'Linda Trinh was Johns Hopkins University at its
Editor's note: At her funeral on Jan. 29, President
William R. Brody gave the eulogy for Linda Trinh, a Johns
Hopkins senior who was found dead Jan. 23 in her apartment
in Baltimore. The standing-room-only service, held at Our
Lady of Vietnam Roman Catholic Church in her hometown of
Silver Spring, Md., was attended by more than 100 students,
faculty and administrators from Johns Hopkins. In honor of
Trinh, Dr. Brody asked that we run his tribute as his
Last year, Linda was asked to describe herself and her
future goals as part of the application for her senior
engineering design project. The few sentences she wrote say
so much about her hopes and dreams for the future.
But they don't say everything.
Linda's own words cannot begin to encompass the great
admiration and respect of her many friends, of her
professors and of her colleagues in research. In one
laboratory, Linda worked on a project to cultivate stem
cells. Her mentor was Professor Hai-Quan Mao, who remembers
Linda as a wonderful person, always smiling. "Everyone in
the lab," he says, "fell in love with her."
Professor Eric Young, who was Linda's academic adviser
and, for one class, her professor, says he watched Linda
evolve at Johns Hopkins. He saw how in this, her senior
year, she was preparing herself for going out into the
world. "Linda was the kind of person you look forward to
seeing," he says. "She was a person with ideas, and
enthusiasm, always interesting to talk to."
Linda's friends and sorority sisters remember Linda's
happiness. She always retained her sense of humor. She was
bubbly. Laughter came easy. She never failed to think of
others. She was a leader, someone who would become
president of her sorority. Someone you would naturally turn
to when you had troubles of your own.
For the past three years, Linda worked as an assistant
in Professor Joseph Gitlin's research lab, devising ways to
use digital mammography to bring breast cancer screening to
women in poor communities.

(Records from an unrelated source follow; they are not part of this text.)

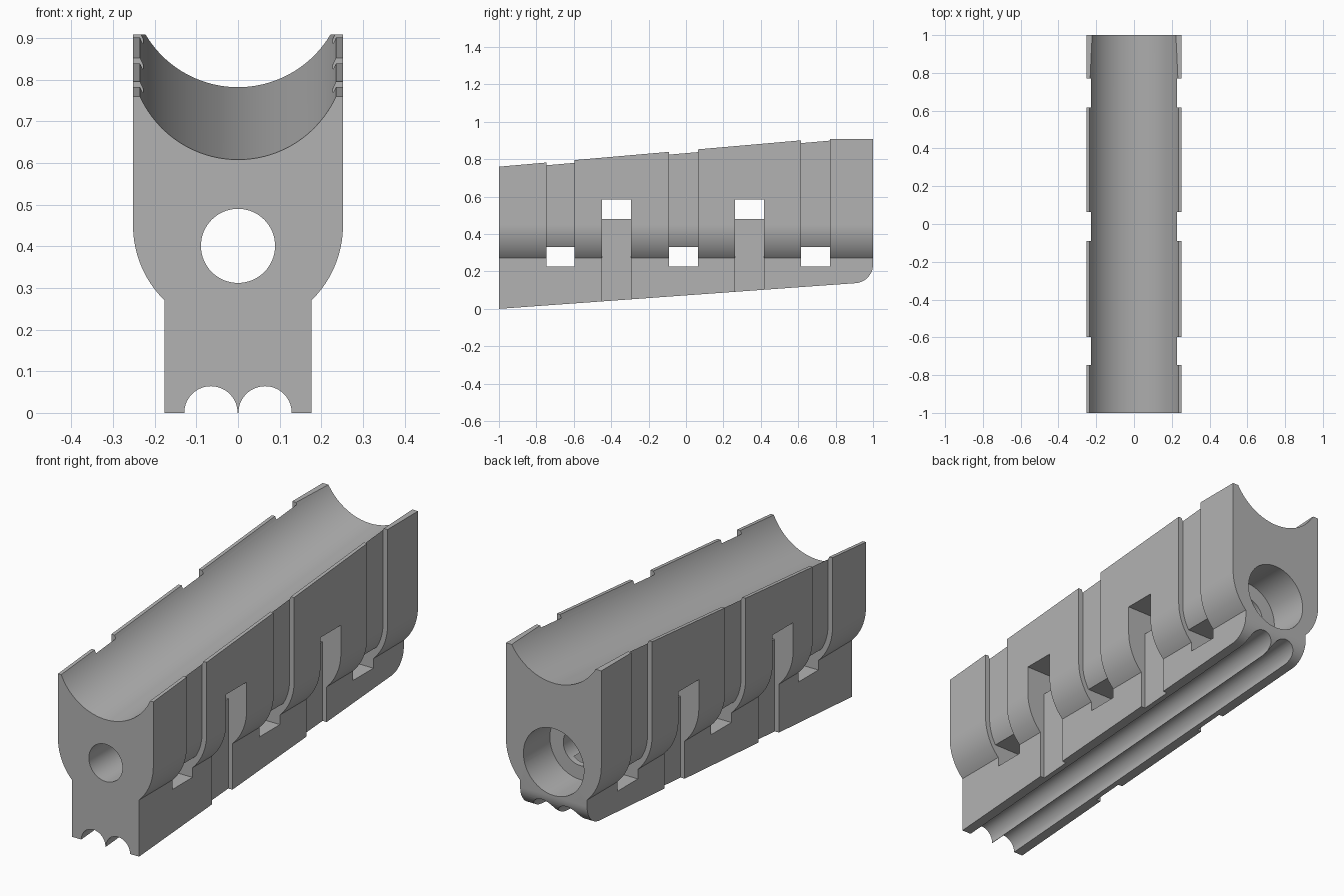
import bpy, bmesh, math

if "Cube" in bpy.data.objects:
    bpy.data.objects.remove(bpy.data.objects["Cube"])


def arc(cx, cz, r, a0, a1, n):
    """Points on an arc, angles in degrees."""
    return [(cx + r * math.cos(math.radians(a0 + (a1 - a0) * i / n)),
             cz + r * math.sin(math.radians(a0 + (a1 - a0) * i / n))) for i in range(n + 1)]


def circle(cx, cz, r, n=64):
    return arc(cx, cz, r, 0, 360, n)[:-1]


def prism(name, pts, lo, hi, axis="y", slope=0.0):
    """Extrude a flat outline along an axis; slope lifts it along y from y = -1."""
    bm = bmesh.new()
    rings = []
    for t in (lo, hi):
        lift = slope * (t + 1)
        rings.append([bm.verts.new((a, t, b + lift) if axis == "y" else (t, a, b)) for a, b in pts])
    n = len(pts)
    bm.faces.new(rings[0])
    bm.faces.new(rings[1][::-1])
    for i in range(n):
        j = (i + 1) % n
        bm.faces.new((rings[0][j], rings[0][i], rings[1][i], rings[1][j]))
    bmesh.ops.recalc_face_normals(bm, faces=bm.faces)
    me = bpy.data.meshes.new(name)
    bm.to_mesh(me)
    bm.free()
    ob = bpy.data.objects.new(name, me)
    bpy.context.collection.objects.link(ob)
    return ob


def boolean(target, tool, op="DIFFERENCE"):
    mod = target.modifiers.new("cut", "BOOLEAN")
    mod.object, mod.operation, mod.solver = tool, op, "EXACT"
    bpy.context.view_layer.objects.active = target
    bpy.ops.object.modifier_apply(modifier=mod.name)
    bpy.data.objects.remove(tool)


def mirrored(half):
    return half + [(-x, z) for x, z in reversed(half)]


# Block: narrow foot, rounded shoulders, straight sides
W, CZ, FOOT = 0.252, 0.45, 0.177
low = -math.degrees(math.acos(FOOT / W))
body = prism("rail_block", mirrored([(FOOT, -0.1)] + arc(0, CZ, W, low, 0, 16) + [(W, 1.1)]), -1.1, 1.1)

# Sloped top, sloped underside and rounded rear heel
side = [(-1, 0)] + arc(0.9, 0.237, 0.1, -86, 0, 12) + [(1, 0.908), (0.70, 0.908), (-1, 0.76)]
boolean(body, prism("side_outline", side, -0.4, 0.4, "x"), "INTERSECT")

# Round cradle along the top
boolean(body, prism("cradle_cutter", circle(0, 0.866, 0.258, 128), -1.2, 1.2, slope=0.087))

# Twin grooves under the foot
for x in (-0.065, 0.065):
    boolean(body, prism("groove_cutter", circle(x, 0, 0.064), -1.2, 1.2, slope=0.072))

# Lengthwise hole with a wide counterbore at the rear
boolean(body, prism("hole_cutter", circle(0, 0.401, 0.089), -1.2, 1.2))
boolean(body, prism("counterbore_cutter", circle(0, 0.405, 0.16), 0.8, 1.2))

# Strap channels running down from the top and through the foot
R = 0.228
end = math.degrees(math.asin((0.33 - CZ) / R))
strap = mirrored([(0.4, 0.225), (0.4, 1.2), (R, 1.2)] + arc(0, CZ, R, 0, end, 12))
for y0, y1 in ((-0.747, -0.597), (-0.09, 0.064), (0.616, 0.77)):
    boolean(body, prism("upper_strap_cutter", strap, y0, y1))

# Strap channels running up from the underside and through the block
strap = mirrored([(0.155, 0.48), (0.155, -0.1), (0.4, -0.1), (0.4, 0.585)])
for y0, y1 in ((-0.449, -0.295), (0.263, 0.417)):
    boolean(body, prism("lower_strap_cutter", strap, y0, y1))

# Plain grey finish
grey = bpy.data.materials.new("grey")
grey.diffuse_color = (0.45, 0.45, 0.45, 1)
grey.use_nodes = True
grey.node_tree.nodes["Principled BSDF"].inputs["Base Color"].default_value = grey.diffuse_color
body.data.materials.clear()
body.data.materials.append(grey)

bpy.ops.object.select_all(action="DESELECT")
body.select_set(True)
bpy.context.view_layer.objects.active = body
bpy.ops.object.shade_smooth_by_angle(angle=math.radians(25))
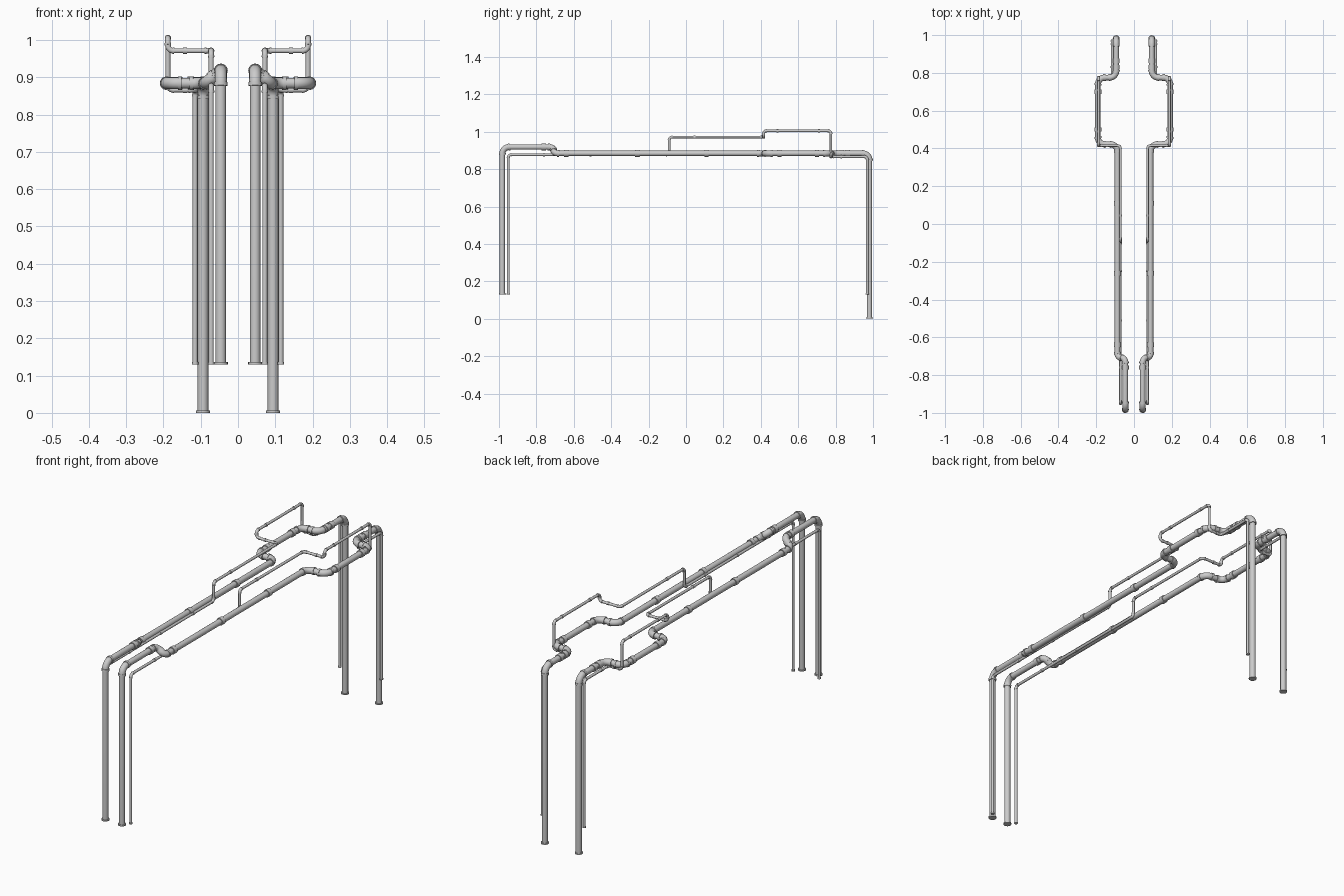
import bpy, math
from mathutils import Vector, Quaternion

if "Cube" in bpy.data.objects:
    bpy.data.objects.remove(bpy.data.objects["Cube"])

MAIN, THIN = 0.0143, 0.0066   # pipe radii


def fillet(points, bend):
    """Round the corners: returns the full path and one arc per corner."""
    pts = [Vector(p) for p in points]
    path, arcs = [pts[0]], []
    for a, b, c in zip(pts, pts[1:], pts[2:]):
        u, v = (a - b).normalized(), (c - b).normalized()
        half = u.angle(v) / 2
        room = min((a - b).length, (c - b).length) * 0.46
        cut = min(bend, room)
        centre = b + (u + v).normalized() * (cut / math.cos(half))
        start = b + u * cut - centre
        sweep = start.angle(b + v * cut - centre)
        axis = start.cross(b + v * cut - centre)
        arc = [centre + Quaternion(axis, sweep * i / 8) @ start for i in range(9)]
        path += arc
        arcs.append(arc)
    return path + [pts[-1]], arcs


def tube(name, paths, radius):
    """Sweep a round section along each path and make one mesh."""
    cu = bpy.data.curves.new(name, 'CURVE')
    cu.dimensions = '3D'
    cu.bevel_depth, cu.bevel_resolution = radius, 6
    cu.use_fill_caps = True
    for path in paths:
        sp = cu.splines.new('POLY')
        sp.points.add(len(path) - 1)
        for p, co in zip(sp.points, path):
            p.co = (*co, 1)
    ob = bpy.data.objects.new(name, cu)
    bpy.context.collection.objects.link(ob)
    bpy.ops.object.select_all(action='DESELECT')
    ob.select_set(True)
    bpy.context.view_layer.objects.active = ob
    bpy.ops.object.convert(target='MESH')
    bpy.ops.object.shade_smooth_by_angle(angle=math.radians(40))
    return ob


def band(p, direction, length):
    d = Vector(direction).normalized() * length / 2
    return [Vector(p) - d, Vector(p) + d]


def pipe_run(name, points, radius, bend, couplings):
    path, arcs = fillet(points, bend)
    tube(name + "_pipe", [path], radius)
    # slightly thicker elbow fittings
    tube(name + "_elbows", arcs, radius * 1.12)
    # collars at the elbow ends and couplings along the straights
    rings = []
    for arc in arcs:
        rings.append(band(arc[0], arc[1] - arc[0], radius * 0.7))
        rings.append(band(arc[-1], arc[-1] - arc[-2], radius * 0.7))
    tube(name + "_collars", rings, radius * 1.28)
    tube(name + "_couplings",
         [band(p, d, radius * 1.6) for p, d in couplings], radius * 1.28)
    # foot flanges
    feet = [[Vector(p), Vector(p) + Vector((0, 0, 0.006))]
            for p in (points[0], points[-1])]
    tube(name + "_foot_flanges", feet, radius * 1.3)


Y, X = (0, 1, 0), (1, 0, 0)
main_path = [
    (0.046, -0.982, 0.13), (0.046, -0.982, 0.918), (0.046, -0.708, 0.918),
    (0.088, -0.708, 0.884), (0.088, 0.422, 0.884), (0.191, 0.422, 0.884),
    (0.191, 0.775, 0.884), (0.094, 0.775, 0.884), (0.094, 0.981, 0.884),
    (0.094, 0.981, 0.0)]
main_couplings = [((0.046, -0.76, 0.918), Y)]
main_couplings += [((0.088, y, 0.884), Y) for y in (-0.64, -0.26, 0.11)]
main_couplings += [((0.191, y, 0.884), Y) for y in (0.5, 0.7)]
main_couplings += [((0.094, 0.83, 0.884), Y), ((0.094, 0.865, 0.884), Y)]

thin_path = [
    (0.072, -0.95, 0.13), (0.072, -0.95, 0.877), (0.072, -0.09, 0.877),
    (0.072, -0.09, 0.971), (0.072, 0.415, 0.971), (0.188, 0.415, 0.971),
    (0.188, 0.415, 1.005), (0.188, 0.775, 1.005), (0.188, 0.775, 0.866),
    (0.115, 0.775, 0.866), (0.115, 0.969, 0.866), (0.115, 0.969, 0.13)]
thin_couplings = [((0.072, y, 0.877), Y) for y in (-0.76, -0.51, -0.25)]
thin_couplings += [((0.072, 0.045, 0.971), Y), ((0.142, 0.415, 0.971), X),
                   ((0.142, 0.775, 0.866), X), ((0.115, 0.83, 0.866), Y)]
thin_couplings += [((0.188, y, 1.005), Y) for y in (0.49, 0.71)]

# mirrored pair of main and thin pipes
for side, s in (("right", 1), ("left", -1)):
    for kind, pts, cps, r, bend in (
            ("main", main_path, main_couplings, MAIN, 0.036),
            ("thin", thin_path, thin_couplings, THIN, 0.015)):
        pipe_run(f"{side}_{kind}", [(x * s, y, z) for x, y, z in pts], r, bend,
                 [((p[0] * s, p[1], p[2]), d) for p, d in cps])
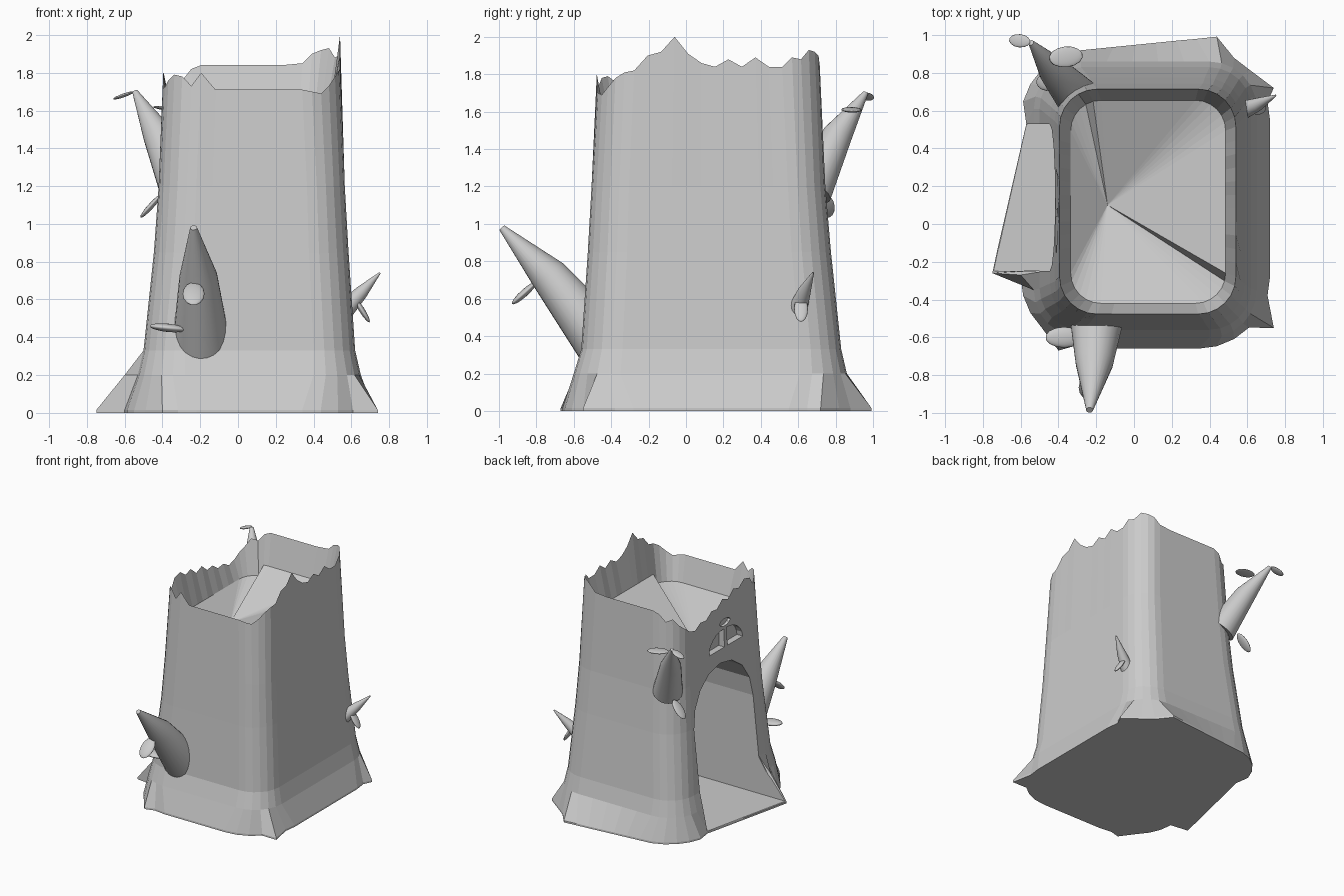
import bpy, bmesh, math
from mathutils import Vector

cube = bpy.data.objects.get("Cube")
if cube:
    bpy.data.objects.remove(cube, do_unlink=True)

bark = bpy.data.materials.new("grey_bark")
bark.use_nodes = True
GREY = (0.6, 0.6, 0.6, 1)
bark.diffuse_color = GREY
bark.node_tree.nodes["Principled BSDF"].inputs["Base Color"].default_value = GREY


def make(name, bm, smooth=False):
    bmesh.ops.recalc_face_normals(bm, faces=bm.faces)
    mesh = bpy.data.meshes.new(name)
    bm.to_mesh(mesh)
    bm.free()
    mesh.materials.append(bark)
    for poly in mesh.polygons:
        poly.use_smooth = smooth
    obj = bpy.data.objects.new(name, mesh)
    bpy.context.collection.objects.link(obj)
    return obj


def loft(bm, rings):
    """Skin a stack of rings, close the first, and return the last."""
    loops = [[bm.verts.new(p) for p in ring] for ring in rings]
    n = len(loops[0])
    for a, b in zip(loops, loops[1:]):
        for i in range(n):
            j = (i + 1) % n
            bm.faces.new((a[i], a[j], b[j], b[i]))
    bm.faces.new(loops[0])
    return loops[-1]


# Jagged rim heights in hundredths: four straight sides and the corner after each
SIDES = [[171] * 6,
         [190, 192, 200, 191, 186, 184, 188, 184, 189, 184],
         [184] * 4,
         [162, 166, 165, 170, 169, 175, 172, 178, 176, 181]]
CORNERS = [[171, 170, 169, 173, 178, 181, 182],
           [184, 189, 188, 193, 192, 190, 185],
           [184, 182, 176, 178, 172, 168, 164],
           [179, 172, 176, 179, 178, 173, 180]]


def section(x0, x1, y0, y1, r):
    """Rounded rectangle, with the same point layout as the rim."""
    centres = [Vector(c) for c in ((x1 - r, y0 + r), (x1 - r, y1 - r),
                                   (x0 + r, y1 - r), (x0 + r, y0 + r))]

    def on_corner(c, f):
        a = math.pi / 2 * (c - 1 + f)
        return centres[c] + r * Vector((math.cos(a), math.sin(a)))

    points = []
    for k in range(4):
        start, end = on_corner((k - 1) % 4, 1), on_corner(k, 0)
        n = len(SIDES[k])
        points += [start.lerp(end, (i + 1) / (n + 1)) for i in range(n)]
        points += [on_corner(k, i / 6) for i in range(7)]
    return points


def pull(points, *spikes):
    """Move the nearest point of a section out to each spike."""
    for spike in spikes:
        tip = Vector(spike)
        min(points, key=lambda p: (p - tip).length).xy = tip


def level(points, z):
    return [(p.x, p.y, z) for p in points]


# Flared foot: slanted doorstep side, slanted back and root spikes
foot = section(-0.6, 0.72, -0.66, 0.93, 0.38)
for p in foot:
    if p.x < -0.595 and p.y > -0.27:
        p.x = -0.66 - 0.23 * (0.14 - p.y)
    if p.y > 0.91:
        p.y = 0.92 + 0.1 * (p.x + 0.28)
pull(foot, (0.74, -0.55), (0.74, 0.72), (0.33, 0.98), (-0.75, -0.26),
     (-0.57, 0.53), (-0.4, -0.67))
ankle = section(-0.53, 0.65, -0.6, 0.86, 0.25)
pull(ankle, (-0.6, -0.27))

# Solid trunk, with a sunken floor in its hollow top that falls to one point
rim_heights = [h / 100 for k in range(4) for h in SIDES[k] + CORNERS[k]]
rim = section(-0.395, 0.54, -0.477, 0.715, 0.2)
edge = section(-0.335, 0.485, -0.42, 0.655, 0.16)
centre = Vector((-0.14, 0.1))


def edge_height(p):
    angle = math.degrees(math.atan2(p.y - centre.y, p.x - centre.x))
    return 1.59 if -31 < angle < 98 else 1.5


bm = bmesh.new()
inner = loft(bm, [level(foot, 0),
                  level(foot, 0.015),
                  level(ankle, 0.2),
                  level(section(-0.5, 0.62, -0.56, 0.83, 0.22), 0.33),
                  level(section(-0.445, 0.585, -0.525, 0.775, 0.21), 0.85),
                  level(section(-0.42, 0.565, -0.505, 0.745, 0.2), 1.2),
                  [(p.x, p.y, h) for p, h in zip(rim, rim_heights)],
                  [(p.x, p.y, edge_height(p)) for p in edge]])
middle = bm.verts.new((centre.x, centre.y, 1.34))
for i, v in enumerate(inner):
    bm.faces.new((v, inner[(i + 1) % len(inner)], middle))
trunk = make("trunk", bm)


# Arched tunnel behind the doorway, and shallow windows above it
def cutter(name, outline, depth):
    bm = bmesh.new()
    bm.faces.new(loft(bm, [[(x, y, z) for y, z in outline] for x in (-1, depth)]))
    obj = make(name, bm)
    obj.hide_render = True
    obj.hide_viewport = True
    obj.display_type = 'WIRE'
    cut = trunk.modifiers.new(name, 'BOOLEAN')
    cut.operation = 'DIFFERENCE'
    cut.solver = 'EXACT'
    cut.object = obj


def arc(y, z, ry, rz, a0, a1, n):
    angles = [math.radians(a0 + (a1 - a0) * i / n) for i in range(n + 1)]
    return [(y + ry * math.cos(a), z + rz * math.sin(a)) for a in angles]


cutter("door_cutter", [(-0.25, 0.02), (0.53, 0.02)]
       + arc(0.14, 0.83, 0.39, 0.41, 0, 180, 8), 0.36)
cutter("window_cutter_back", [(0.08, 1.35)] + arc(0.08, 1.35, 0.2, 0.15, 0, 90, 6), -0.36)
cutter("window_cutter_front", [(0.04, 1.35)] + arc(0.04, 1.35, 0.2, 0.15, 90, 180, 6), -0.36)
cutter("vent_cutter", arc(0.06, 1.55, 0.07, 0.03, 0, 324, 9), -0.38)


# Broken branches, each a bulging cone through three centres
def branch(name, centres, radii):
    centres = [Vector(c) for c in centres]
    turn = (centres[-1] - centres[0]).to_track_quat('Z', 'Y')
    circle = [turn @ Vector((math.cos(a), math.sin(a), 0))
              for a in (math.tau * i / 24 for i in range(24))]
    bm = bmesh.new()
    bm.faces.new(loft(bm, [[c + r * d for d in circle] for c, r in zip(centres, radii)]))
    obj = make(name, bm)
    for poly in obj.data.polygons:
        poly.use_smooth = len(poly.vertices) == 4


branch("front_branch", [(-0.195, -0.46, 0.385), (-0.21, -0.735, 0.725), (-0.235, -0.985, 0.98)],
       [0.15, 0.1, 0.018])
branch("back_branch", [(-0.3, 0.67, 1.18), (-0.425, 0.81, 1.475), (-0.545, 0.96, 1.7)],
       [0.115, 0.08, 0.015])
branch("side_branch", [(0.57, 0.6, 0.55), (0.655, 0.633, 0.64), (0.75, 0.68, 0.74)],
       [0.05, 0.035, 0.005])


# Leaves: flattened discs pointing along a direction
def leaf(name, pos, along, size):
    bm = bmesh.new()
    bmesh.ops.create_uvsphere(bm, u_segments=14, v_segments=8, radius=1)
    obj = make(name, bm, True)
    obj.location = pos
    obj.scale = size
    obj.rotation_mode = 'QUATERNION'
    obj.rotation_quaternion = Vector(along).to_track_quat('X', 'Z')


leaf("front_leaf_side", (-0.37, -0.6, 0.45), (1, 0, -0.1), (0.1, 0.055, 0.022))
leaf("front_leaf_low", (-0.235, -0.865, 0.63), (0, -1, -0.9), (0.09, 0.058, 0.02))
leaf("back_leaf_tip", (-0.605, 0.97, 1.68), (1, -0.1, 0.35), (0.06, 0.035, 0.01))
leaf("back_leaf_top", (-0.36, 0.885, 1.61), (1, 0.1, -0.1), (0.09, 0.055, 0.012))
leaf("back_leaf_low", (-0.46, 0.75, 1.095), (1, -0.1, 1.1), (0.085, 0.045, 0.015))
leaf("side_leaf", (0.655, 0.615, 0.545), (0.5, 0, -0.8), (0.08, 0.037, 0.015))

Professor Gitlin remembers Linda
as one of those rare and exceptional students who could
grasp the research and at the same time talk with women of
different ages and entirely different backgrounds and make
them comfortable and at ease. "She was so mature for her
age, so courteous and respectful and sensitive," he says.
"Linda was instrumental in helping us reach out to the
These are the things people at Johns Hopkins say about
Linda. You may not have heard these words before, but these
sentiments about Linda come as no surprise, knowing her as
And of course, you all know what Linda said about
Johns Hopkins. You know how much she loved the university,
and how happy she was to be a student there. Linda was too
kind, too thoughtful, too caring ever to be called proud.
But she was proud — intensely proud — to be part of
Hopkins. She was in her element, in the community of
All of this you know about Linda. But what you may not
know is how proud we at Johns Hopkins are of Linda.
On her senior engineering design project she wrote: "I
am a senior Biomedical Engineer. This past summer I
traveled to Viet Nam to observe the public health issues
regarding breast cancer. I also made time to volunteer at
an AIDS hospice in Ho Chi Minh City for a month. My goal is
to obtain a doctorate degree ... . I hope to significantly
impact the world with my research ... to lobby for better
and more affordable health care services for cancer and
AIDS patients in third-world countries."
Linda Trinh was Johns Hopkins University at its
finest — determined to use her intelligence and faith and
insights to advance knowledge in order that she might help
Linda represented the bright promise of tomorrow. She
was joyful laughter. She was our best hopes for the future.
With you today, all of Johns Hopkins mourns. We have
all lost a golden glimpse of the future. We have all lost a
But we do not despair of hope, remembering Linda's
devout faith, and the comforting words of the prophet
Micah: "When I fall, I shall arise; when I sit in darkness,
the Lord shall be a light unto me."
Not long ago, a physician from Johns Hopkins who
served as an Army doctor in Vietnam had a six-year-old son
who developed leukemia. After many months of terrible
struggle, the boy died. And his father, reflecting that
despite their very best efforts they could not save their
son, came to realize the only absolutely sure thing in life
is the love we can give to others. And so he wrote about
his experiences, and in particular, he wrote these final
words I can offer, this brief benediction for all parents
"May we all find peace in the shared hope that our
children who brought us such joy with their short lives are
now a host of angels, loving us still, feeling our love for
them, awaiting our coming, and knowing that they are safely
locked forever in our hearts."
William R. Brody is president
of The Johns Hopkins University.